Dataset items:
+++

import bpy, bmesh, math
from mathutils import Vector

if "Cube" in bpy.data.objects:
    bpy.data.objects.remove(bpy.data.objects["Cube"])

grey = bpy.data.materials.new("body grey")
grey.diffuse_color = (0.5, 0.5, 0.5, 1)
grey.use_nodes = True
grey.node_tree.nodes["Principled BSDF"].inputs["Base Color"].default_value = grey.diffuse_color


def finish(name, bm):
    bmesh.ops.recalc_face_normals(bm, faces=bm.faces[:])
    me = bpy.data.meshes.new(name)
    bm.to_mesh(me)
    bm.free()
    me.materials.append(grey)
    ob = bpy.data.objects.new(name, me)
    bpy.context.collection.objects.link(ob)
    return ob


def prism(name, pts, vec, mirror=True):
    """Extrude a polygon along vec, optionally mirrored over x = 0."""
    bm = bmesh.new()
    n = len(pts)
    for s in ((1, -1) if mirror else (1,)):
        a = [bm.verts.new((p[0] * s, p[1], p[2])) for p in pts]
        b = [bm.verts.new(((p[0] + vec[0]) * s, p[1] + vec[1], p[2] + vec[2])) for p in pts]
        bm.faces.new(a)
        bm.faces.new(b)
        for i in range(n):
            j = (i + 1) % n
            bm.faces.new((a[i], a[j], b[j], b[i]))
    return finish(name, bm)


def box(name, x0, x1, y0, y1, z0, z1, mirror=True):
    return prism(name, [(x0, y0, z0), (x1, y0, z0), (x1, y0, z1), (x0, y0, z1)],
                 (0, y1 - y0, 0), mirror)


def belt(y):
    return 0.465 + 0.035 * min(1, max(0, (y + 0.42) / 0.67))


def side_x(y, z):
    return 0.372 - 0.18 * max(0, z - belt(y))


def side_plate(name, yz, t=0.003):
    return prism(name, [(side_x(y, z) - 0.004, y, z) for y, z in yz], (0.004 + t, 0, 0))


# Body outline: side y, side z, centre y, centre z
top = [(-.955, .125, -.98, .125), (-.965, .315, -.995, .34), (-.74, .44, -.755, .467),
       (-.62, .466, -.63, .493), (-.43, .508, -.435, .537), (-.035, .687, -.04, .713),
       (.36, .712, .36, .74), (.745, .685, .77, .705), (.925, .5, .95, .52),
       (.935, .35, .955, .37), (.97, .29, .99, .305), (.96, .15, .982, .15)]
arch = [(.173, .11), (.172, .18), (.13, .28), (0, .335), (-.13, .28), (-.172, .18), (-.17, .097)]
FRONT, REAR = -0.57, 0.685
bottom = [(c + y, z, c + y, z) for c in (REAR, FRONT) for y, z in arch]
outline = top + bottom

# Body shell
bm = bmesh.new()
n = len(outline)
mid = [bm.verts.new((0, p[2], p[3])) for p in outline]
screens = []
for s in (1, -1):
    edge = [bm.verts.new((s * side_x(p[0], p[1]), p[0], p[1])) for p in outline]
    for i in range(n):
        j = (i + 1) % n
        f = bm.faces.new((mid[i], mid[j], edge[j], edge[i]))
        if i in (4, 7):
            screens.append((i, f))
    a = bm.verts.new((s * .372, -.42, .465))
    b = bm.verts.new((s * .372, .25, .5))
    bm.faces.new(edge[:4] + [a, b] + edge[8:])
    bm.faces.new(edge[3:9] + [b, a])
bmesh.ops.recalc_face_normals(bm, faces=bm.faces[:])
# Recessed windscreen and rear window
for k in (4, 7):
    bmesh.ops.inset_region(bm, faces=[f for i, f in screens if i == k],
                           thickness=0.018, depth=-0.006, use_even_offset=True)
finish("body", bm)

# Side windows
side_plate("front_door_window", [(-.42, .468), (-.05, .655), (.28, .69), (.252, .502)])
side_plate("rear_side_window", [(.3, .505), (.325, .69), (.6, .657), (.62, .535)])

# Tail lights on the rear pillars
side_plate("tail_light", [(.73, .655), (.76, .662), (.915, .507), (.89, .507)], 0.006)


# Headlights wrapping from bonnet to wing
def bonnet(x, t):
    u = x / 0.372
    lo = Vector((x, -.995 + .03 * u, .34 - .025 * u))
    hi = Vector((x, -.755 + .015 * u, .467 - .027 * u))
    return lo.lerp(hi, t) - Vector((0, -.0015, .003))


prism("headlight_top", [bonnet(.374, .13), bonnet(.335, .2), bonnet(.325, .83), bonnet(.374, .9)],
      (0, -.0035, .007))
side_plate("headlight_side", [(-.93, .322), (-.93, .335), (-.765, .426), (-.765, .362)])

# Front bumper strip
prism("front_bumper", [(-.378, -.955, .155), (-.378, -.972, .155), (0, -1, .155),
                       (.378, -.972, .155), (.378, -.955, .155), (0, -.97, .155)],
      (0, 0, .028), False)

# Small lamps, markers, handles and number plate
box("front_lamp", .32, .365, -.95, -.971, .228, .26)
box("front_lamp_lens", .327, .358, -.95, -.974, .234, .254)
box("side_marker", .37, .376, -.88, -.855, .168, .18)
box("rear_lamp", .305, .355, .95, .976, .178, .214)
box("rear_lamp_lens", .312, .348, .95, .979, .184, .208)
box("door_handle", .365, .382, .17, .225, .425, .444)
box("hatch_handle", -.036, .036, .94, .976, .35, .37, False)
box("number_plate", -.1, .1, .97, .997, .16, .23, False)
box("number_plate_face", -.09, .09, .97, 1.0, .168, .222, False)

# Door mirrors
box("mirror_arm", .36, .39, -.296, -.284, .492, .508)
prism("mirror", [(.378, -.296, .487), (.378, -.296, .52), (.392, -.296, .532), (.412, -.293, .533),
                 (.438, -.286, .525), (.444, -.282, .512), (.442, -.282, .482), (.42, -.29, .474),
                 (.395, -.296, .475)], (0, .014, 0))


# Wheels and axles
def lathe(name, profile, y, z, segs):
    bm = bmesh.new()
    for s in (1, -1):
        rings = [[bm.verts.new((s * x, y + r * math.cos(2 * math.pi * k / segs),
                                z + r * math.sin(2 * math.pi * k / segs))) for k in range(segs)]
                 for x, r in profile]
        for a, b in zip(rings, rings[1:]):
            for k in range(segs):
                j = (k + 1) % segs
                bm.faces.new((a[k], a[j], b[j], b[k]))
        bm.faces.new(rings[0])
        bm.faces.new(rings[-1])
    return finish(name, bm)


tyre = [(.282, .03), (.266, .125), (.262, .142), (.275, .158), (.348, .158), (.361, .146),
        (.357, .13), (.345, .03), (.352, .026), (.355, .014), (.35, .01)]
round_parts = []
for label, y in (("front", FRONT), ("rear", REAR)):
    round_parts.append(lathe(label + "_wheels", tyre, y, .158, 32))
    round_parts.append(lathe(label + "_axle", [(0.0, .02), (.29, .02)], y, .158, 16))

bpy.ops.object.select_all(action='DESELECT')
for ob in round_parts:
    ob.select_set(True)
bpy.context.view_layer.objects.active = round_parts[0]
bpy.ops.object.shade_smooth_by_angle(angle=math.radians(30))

+++

Only those lines running from the one containing "# Door mirrors" through the last line of the data above are to be copied, exactly, with both ends included.

# Door mirrors
box("mirror_arm", .36, .39, -.296, -.284, .492, .508)
prism("mirror", [(.378, -.296, .487), (.378, -.296, .52), (.392, -.296, .532), (.412, -.293, .533),
                 (.438, -.286, .525), (.444, -.282, .512), (.442, -.282, .482), (.42, -.29, .474),
                 (.395, -.296, .475)], (0, .014, 0))


# Wheels and axles
def lathe(name, profile, y, z, segs):
    bm = bmesh.new()
    for s in (1, -1):
        rings = [[bm.verts.new((s * x, y + r * math.cos(2 * math.pi * k / segs),
                                z + r * math.sin(2 * math.pi * k / segs))) for k in range(segs)]
                 for x, r in profile]
        for a, b in zip(rings, rings[1:]):
            for k in range(segs):
                j = (k + 1) % segs
                bm.faces.new((a[k], a[j], b[j], b[k]))
        bm.faces.new(rings[0])
        bm.faces.new(rings[-1])
    return finish(name, bm)


tyre = [(.282, .03), (.266, .125), (.262, .142), (.275, .158), (.348, .158), (.361, .146),
        (.357, .13), (.345, .03), (.352, .026), (.355, .014), (.35, .01)]
round_parts = []
for label, y in (("front", FRONT), ("rear", REAR)):
    round_parts.append(lathe(label + "_wheels", tyre, y, .158, 32))
    round_parts.append(lathe(label + "_axle", [(0.0, .02), (.29, .02)], y, .158, 16))

bpy.ops.object.select_all(action='DESELECT')
for ob in round_parts:
    ob.select_set(True)
bpy.context.view_layer.objects.active = round_parts[0]
bpy.ops.object.shade_smooth_by_angle(angle=math.radians(30))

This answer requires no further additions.